# Task statement:
Count every line in this listing that has "bmesh". Reply with only the total.

* * * * *

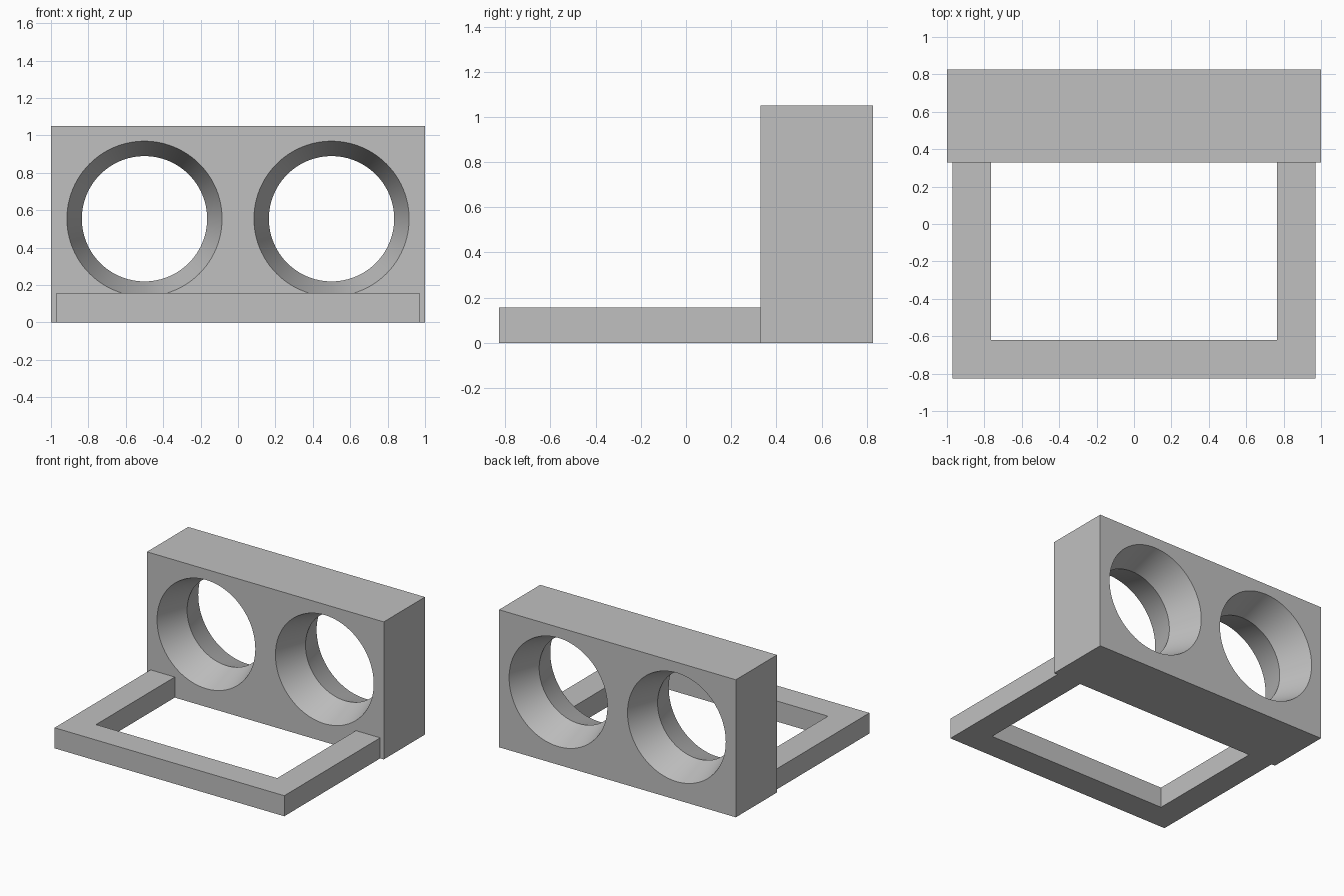
import bpy
import bmesh
import math

default = bpy.data.objects.get("Cube")
if default:
    bpy.data.objects.remove(default, do_unlink=True)

grey = bpy.data.materials.new("plain_grey")
grey.use_nodes = True
COLOUR = (0.53, 0.53, 0.53, 1.0)
grey.diffuse_color = COLOUR
grey.node_tree.nodes["Principled BSDF"].inputs["Base Color"].default_value = COLOUR

FRONT, BACK = 0.33, 0.827      # block depth range
MIDDLE, HALF = (FRONT + BACK) / 2, (BACK - FRONT) / 2
HEIGHT = 1.05
RIM, THROAT = 0.415, 0.335     # bore radii at the faces and in the middle


def add_object(name, bm):
    bmesh.ops.recalc_face_normals(bm, faces=bm.faces)
    mesh = bpy.data.meshes.new(name)
    bm.to_mesh(mesh)
    bm.free()
    mesh.materials.append(grey)
    obj = bpy.data.objects.new(name, mesh)
    bpy.context.collection.objects.link(obj)
    return obj


def extruded(name, outline, height):
    """Prism standing on the ground from a plan outline."""
    bm = bmesh.new()
    base = bm.faces.new([bm.verts.new((x, y, 0)) for x, y in outline])
    top = bmesh.ops.extrude_face_region(bm, geom=[base], use_keep_orig=True)["geom"]
    verts = [v for v in top if isinstance(v, bmesh.types.BMVert)]
    bmesh.ops.translate(bm, verts=verts, vec=(0, 0, height))
    return add_object(name, bm)


def hourglass_cutter(name, cx, cz, sides=96):
    """Double cone along y, slightly longer than the block is deep."""
    reach = HALF + 0.05
    wide = THROAT + (RIM - THROAT) * reach / HALF
    bm = bmesh.new()
    rings = []
    for y, radius in ((-reach, wide), (0, THROAT), (reach, wide)):
        angles = [math.tau * i / sides for i in range(sides)]
        rings.append([bm.verts.new((cx + radius * math.cos(a), MIDDLE + y,
                                    cz + radius * math.sin(a))) for a in angles])
    for a, b in zip(rings, rings[1:]):
        for i in range(sides):
            j = (i + 1) % sides
            bm.faces.new((a[i], a[j], b[j], b[i]))
    bm.faces.new(rings[0])
    bm.faces.new(rings[-1])
    cutter = add_object(name, bm)
    cutter.hide_render = True
    return cutter


# Upright block with two bores that narrow towards the middle
block = extruded("upright_block",
                 [(-1, FRONT), (1, FRONT), (1, BACK), (-1, BACK)], HEIGHT)
bpy.context.view_layer.objects.active = block
for side in (-1, 1):
    cutter = hourglass_cutter("bore_cutter", side * 0.5, 0.554)
    mod = block.modifiers.new("bore", "BOOLEAN")
    mod.operation = "DIFFERENCE"
    mod.solver = "EXACT"
    mod.object = cutter
    bpy.ops.object.modifier_apply(modifier=mod.name)
    bpy.data.objects.remove(cutter, do_unlink=True)

bpy.ops.object.select_all(action="DESELECT")
block.select_set(True)
bpy.ops.object.shade_smooth_by_angle(angle=math.radians(25))

# Flat U-shaped base frame reaching forward from the block
half = [(0.97, FRONT), (0.97, -BACK), (0.765, FRONT), (0.765, -0.62)]
outer_back, outer_front, inner_back, inner_front = half
right_side = [inner_front, inner_back, outer_back, outer_front]
left_side = [(-x, y) for x, y in reversed(right_side)]
extruded("base_frame", right_side + left_side, 0.157)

* * * * *

# Completed exercise:
7